===== TASK INPUT

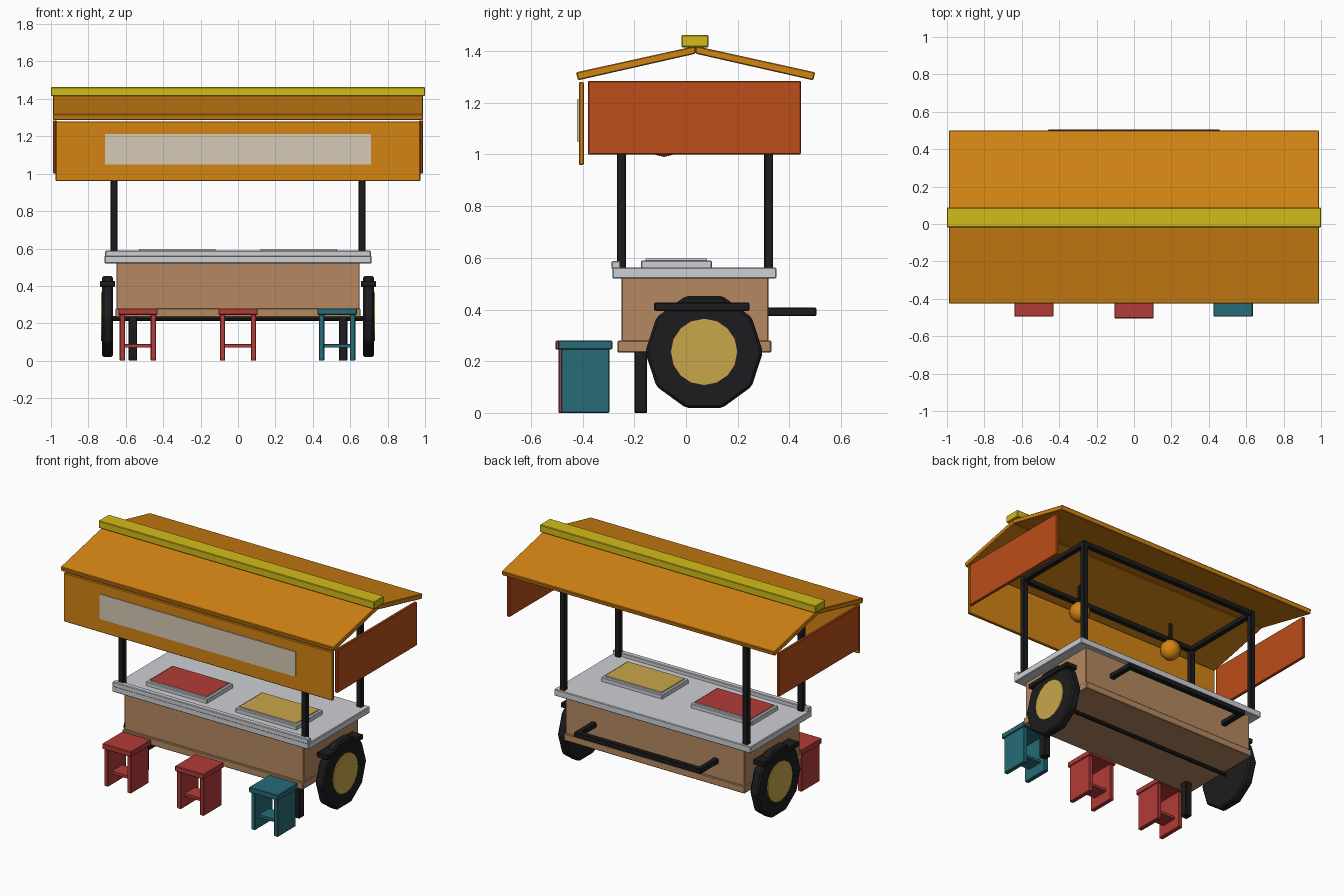
import bpy, bmesh, math
from mathutils import Matrix

if "Cube" in bpy.data.objects:
    bpy.data.objects.remove(bpy.data.objects["Cube"])

def mat(name, r, g, b):
    m = bpy.data.materials.new(name)
    m.diffuse_color = (r, g, b, 1)
    m.use_nodes = True
    m.node_tree.nodes["Principled BSDF"].inputs["Base Color"].default_value = m.diffuse_color
    return m

ORANGE = mat("roof orange", .66, .23, .007)
YELLOW = mat("ridge yellow", .65, .50, .01)
RUST = mat("side rust", .50, .075, .01)
CREAM = mat("sign cream", .66, .59, .46)
TAN = mat("body tan", .46, .25, .12)
STEEL = mat("counter grey", .62, .63, .66)
BLACK = mat("frame black", .012, .012, .013)
RED = mat("stool red", .45, .045, .04)
TEAL = mat("stool teal", .02, .15, .19)
GOLD = mat("hub gold", .58, .38, .07)

def finish(name, bm, mats, bevel=0.0, smooth=False):
    bmesh.ops.recalc_face_normals(bm, faces=bm.faces[:])
    me = bpy.data.meshes.new(name)
    bm.to_mesh(me)
    bm.free()
    for m in mats:
        me.materials.append(m)
    ob = bpy.data.objects.new(name, me)
    bpy.context.collection.objects.link(ob)
    if smooth:
        me.shade_smooth()
    if bevel:
        b = ob.modifiers.new("soft edge", 'BEVEL')
        b.width = bevel
        b.segments = 1
    return ob

def box(name, x, y, z, m, bevel=.004, top=None):
    """Box from (min, max) ranges; optional second material for the top face."""
    bm = bmesh.new()
    bmesh.ops.create_cube(bm, size=1)
    for v in bm.verts:
        for i, (a, b) in enumerate((x, y, z)):
            v.co[i] = a if v.co[i] < 0 else b
    if top:
        for f in bm.faces:
            f.material_index = int(f.normal.z > .9)
    return finish(name, bm, [m, top] if top else [m], bevel)

def rod_x(name, r, x, y, z, sides, m, bevel=0.0):
    """Cylinder along x with a vertex pointing along y."""
    bm = bmesh.new()
    bmesh.ops.create_cone(bm, cap_ends=True, segments=sides, radius1=r, radius2=r, depth=x[1] - x[0])
    vs = bm.verts[:]
    start = math.atan2(vs[0].co.y, vs[0].co.x)
    bmesh.ops.rotate(bm, verts=vs, matrix=Matrix.Rotation(math.pi / 2 - start, 3, 'Z'))
    bmesh.ops.rotate(bm, verts=vs, matrix=Matrix.Rotation(math.pi / 2, 3, 'Y'))
    bmesh.ops.translate(bm, verts=vs, vec=((x[0] + x[1]) / 2, y, z))
    return finish(name, bm, [m], bevel)

def prism_x(name, profile, x, m, bevel=.004):
    """Extrude a (y, z) profile along x."""
    bm = bmesh.new()
    f = bm.faces.new([bm.verts.new((x[0], y, z)) for y, z in profile])
    g = bmesh.ops.extrude_face_region(bm, geom=[f])
    bmesh.ops.translate(bm, verts=[v for v in g["geom"] if isinstance(v, bmesh.types.BMVert)],
                        vec=(x[1] - x[0], 0, 0))
    return finish(name, bm, [m], bevel)

def span(c, half):
    return (c - half, c + half)

def mirror(s, a, b):
    return (min(s * a, s * b), max(s * a, s * b))

# Roof slopes, ridge cap, valances and sign plate
RY = .037
for s, side in ((-1, "front"), (1, "back")):
    prism_x(side + "_roof_slope",
            [(RY, 1.39), (RY + s * .455, 1.287), (RY + s * .463, 1.318), (RY, 1.42)],
            (-.99, .99), ORANGE)
box("ridge_cap", (-1, 1), (-.018, .088), (1.415, 1.463), YELLOW)
box("front_valance", (-.975, .975), (-.415, -.395), (.96, 1.28), ORANGE)
box("sign_plate", (-.71, .71), (-.421, -.413), (1.05, 1.213), CREAM, 0)
for s in (-1, 1):
    box("side_valance", mirror(s, .968, .988), (-.38, .445), (1.0, 1.285), RUST)

# Canopy posts and top frame
PX, PY = .663, (-.25, .32)
for y in PY:
    for s in (-1, 1):
        box("canopy_post", span(s * PX, .0175), span(y, .0175), (.55, 1.26), BLACK, .003)
    box("long_frame_bar", (-PX, PX), span(y, .0165), (1.226, 1.259), BLACK, .003)
for s in (-1, 1):
    box("short_frame_bar", span(s * PX, .0165), PY, (1.226, 1.259), BLACK, .003)

# Hanging lamps
for s in (-1, 1):
    box("lamp_cord", span(s * .36, .009), span(-.085, .009), (1.08, 1.24), BLACK, 0)
    bm = bmesh.new()
    bmesh.ops.create_uvsphere(bm, u_segments=10, v_segments=6, radius=.066,
                              matrix=Matrix.Translation((s * .36, -.085, 1.056)))
    finish("lamp_bulb", bm, [ORANGE], smooth=True)

# Cart body and lower trim
box("cart_body", (-.65, .65), (-.25, .32), (.24, .53), TAN)
box("lower_trim", (-.655, .655), (-.265, .33), (.233, .28), TAN)

# Counter, front rail and two food trays
box("counter_top", (-.713, .713), (-.285, .35), (.52, .563), STEEL)
box("counter_rail", (-.71, .71), (-.288, -.253), (.555, .588), STEEL)
for x, m in ((-.325, RED), (.325, GOLD)):
    box("food_tray", span(x, .222), (-.175, .1), (.555, .59), STEEL)
    box("tray_filling", span(x, .205), (-.157, .082), (.588, .598), STEEL, 0, top=m)

# Push handle
box("handle_bar", (-.46, .46), (.47, .505), (.375, .408), BLACK)
for s in (-1, 1):
    box("handle_arm", span(s * .4425, .0175), (.3, .49), (.375, .408), BLACK)

# Wheels, hubs, mudguards, axle and legs
WY, WZ = .07, .236
rod_x("axle", .013, (-.68, .68), WY, .226, 10, BLACK)
for s in (-1, 1):
    rod_x("wheel", .228, mirror(s, .668, .727), WY, WZ, 10, BLACK, .01)
    rod_x("hub_disc", .13, mirror(s, .70, .733), WY, WZ, 16, GOLD)
    box("mudguard", mirror(s, .657, .738), (-.123, .245), (.395, .427), BLACK)
    box("stand_leg", span(s * .562, .023), (-.2, -.15), (0, .245), BLACK)

# Stools: seat, two side panels and a cross brace
for x, y, m in ((-.535, -.39, RED), (0, -.4, RED), (.53, -.39, TEAL)):
    box("stool_seat", span(x, .105), span(y, .105), (.245, .28), m)
    for s in (-1, 1):
        box("stool_side", span(x + s * .083, .0145), span(y, .094), (0, .25), m)
    box("stool_brace", span(x, .078), span(y, .055), (.07, .09), m, .002)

==========

▶ [TASK DETAILS] Every line above goes into your copy exactly; no images go in.

▶ [RESPONSE BELOW]
import bpy, bmesh, math
from mathutils import Matrix

if "Cube" in bpy.data.objects:
    bpy.data.objects.remove(bpy.data.objects["Cube"])

def mat(name, r, g, b):
    m = bpy.data.materials.new(name)
    m.diffuse_color = (r, g, b, 1)
    m.use_nodes = True
    m.node_tree.nodes["Principled BSDF"].inputs["Base Color"].default_value = m.diffuse_color
    return m

ORANGE = mat("roof orange", .66, .23, .007)
YELLOW = mat("ridge yellow", .65, .50, .01)
RUST = mat("side rust", .50, .075, .01)
CREAM = mat("sign cream", .66, .59, .46)
TAN = mat("body tan", .46, .25, .12)
STEEL = mat("counter grey", .62, .63, .66)
BLACK = mat("frame black", .012, .012, .013)
RED = mat("stool red", .45, .045, .04)
TEAL = mat("stool teal", .02, .15, .19)
GOLD = mat("hub gold", .58, .38, .07)

def finish(name, bm, mats, bevel=0.0, smooth=False):
    bmesh.ops.recalc_face_normals(bm, faces=bm.faces[:])
    me = bpy.data.meshes.new(name)
    bm.to_mesh(me)
    bm.free()
    for m in mats:
        me.materials.append(m)
    ob = bpy.data.objects.new(name, me)
    bpy.context.collection.objects.link(ob)
    if smooth:
        me.shade_smooth()
    if bevel:
        b = ob.modifiers.new("soft edge", 'BEVEL')
        b.width = bevel
        b.segments = 1
    return ob

def box(name, x, y, z, m, bevel=.004, top=None):
    """Box from (min, max) ranges; optional second material for the top face."""
    bm = bmesh.new()
    bmesh.ops.create_cube(bm, size=1)
    for v in bm.verts:
        for i, (a, b) in enumerate((x, y, z)):
            v.co[i] = a if v.co[i] < 0 else b
    if top:
        for f in bm.faces:
            f.material_index = int(f.normal.z > .9)
    return finish(name, bm, [m, top] if top else [m], bevel)

def rod_x(name, r, x, y, z, sides, m, bevel=0.0):
    """Cylinder along x with a vertex pointing along y."""
    bm = bmesh.new()
    bmesh.ops.create_cone(bm, cap_ends=True, segments=sides, radius1=r, radius2=r, depth=x[1] - x[0])
    vs = bm.verts[:]
    start = math.atan2(vs[0].co.y, vs[0].co.x)
    bmesh.ops.rotate(bm, verts=vs, matrix=Matrix.Rotation(math.pi / 2 - start, 3, 'Z'))
    bmesh.ops.rotate(bm, verts=vs, matrix=Matrix.Rotation(math.pi / 2, 3, 'Y'))
    bmesh.ops.translate(bm, verts=vs, vec=((x[0] + x[1]) / 2, y, z))
    return finish(name, bm, [m], bevel)

def prism_x(name, profile, x, m, bevel=.004):
    """Extrude a (y, z) profile along x."""
    bm = bmesh.new()
    f = bm.faces.new([bm.verts.new((x[0], y, z)) for y, z in profile])
    g = bmesh.ops.extrude_face_region(bm, geom=[f])
    bmesh.ops.translate(bm, verts=[v for v in g["geom"] if isinstance(v, bmesh.types.BMVert)],
                        vec=(x[1] - x[0], 0, 0))
    return finish(name, bm, [m], bevel)

def span(c, half):
    return (c - half, c + half)

def mirror(s, a, b):
    return (min(s * a, s * b), max(s * a, s * b))

# Roof slopes, ridge cap, valances and sign plate
RY = .037
for s, side in ((-1, "front"), (1, "back")):
    prism_x(side + "_roof_slope",
            [(RY, 1.39), (RY + s * .455, 1.287), (RY + s * .463, 1.318), (RY, 1.42)],
            (-.99, .99), ORANGE)
box("ridge_cap", (-1, 1), (-.018, .088), (1.415, 1.463), YELLOW)
box("front_valance", (-.975, .975), (-.415, -.395), (.96, 1.28), ORANGE)
box("sign_plate", (-.71, .71), (-.421, -.413), (1.05, 1.213), CREAM, 0)
for s in (-1, 1):
    box("side_valance", mirror(s, .968, .988), (-.38, .445), (1.0, 1.285), RUST)

# Canopy posts and top frame
PX, PY = .663, (-.25, .32)
for y in PY:
    for s in (-1, 1):
        box("canopy_post", span(s * PX, .0175), span(y, .0175), (.55, 1.26), BLACK, .003)
    box("long_frame_bar", (-PX, PX), span(y, .0165), (1.226, 1.259), BLACK, .003)
for s in (-1, 1):
    box("short_frame_bar", span(s * PX, .0165), PY, (1.226, 1.259), BLACK, .003)

# Hanging lamps
for s in (-1, 1):
    box("lamp_cord", span(s * .36, .009), span(-.085, .009), (1.08, 1.24), BLACK, 0)
    bm = bmesh.new()
    bmesh.ops.create_uvsphere(bm, u_segments=10, v_segments=6, radius=.066,
                              matrix=Matrix.Translation((s * .36, -.085, 1.056)))
    finish("lamp_bulb", bm, [ORANGE], smooth=True)

# Cart body and lower trim
box("cart_body", (-.65, .65), (-.25, .32), (.24, .53), TAN)
box("lower_trim", (-.655, .655), (-.265, .33), (.233, .28), TAN)

# Counter, front rail and two food trays
box("counter_top", (-.713, .713), (-.285, .35), (.52, .563), STEEL)
box("counter_rail", (-.71, .71), (-.288, -.253), (.555, .588), STEEL)
for x, m in ((-.325, RED), (.325, GOLD)):
    box("food_tray", span(x, .222), (-.175, .1), (.555, .59), STEEL)
    box("tray_filling", span(x, .205), (-.157, .082), (.588, .598), STEEL, 0, top=m)

# Push handle
box("handle_bar", (-.46, .46), (.47, .505), (.375, .408), BLACK)
for s in (-1, 1):
    box("handle_arm", span(s * .4425, .0175), (.3, .49), (.375, .408), BLACK)

# Wheels, hubs, mudguards, axle and legs
WY, WZ = .07, .236
rod_x("axle", .013, (-.68, .68), WY, .226, 10, BLACK)
for s in (-1, 1):
    rod_x("wheel", .228, mirror(s, .668, .727), WY, WZ, 10, BLACK, .01)
    rod_x("hub_disc", .13, mirror(s, .70, .733), WY, WZ, 16, GOLD)
    box("mudguard", mirror(s, .657, .738), (-.123, .245), (.395, .427), BLACK)
    box("stand_leg", span(s * .562, .023), (-.2, -.15), (0, .245), BLACK)

# Stools: seat, two side panels and a cross brace
for x, y, m in ((-.535, -.39, RED), (0, -.4, RED), (.53, -.39, TEAL)):
    box("stool_seat", span(x, .105), span(y, .105), (.245, .28), m)
    for s in (-1, 1):
        box("stool_side", span(x + s * .083, .0145), span(y, .094), (0, .25), m)
    box("stool_brace", span(x, .078), span(y, .055), (.07, .09), m, .002)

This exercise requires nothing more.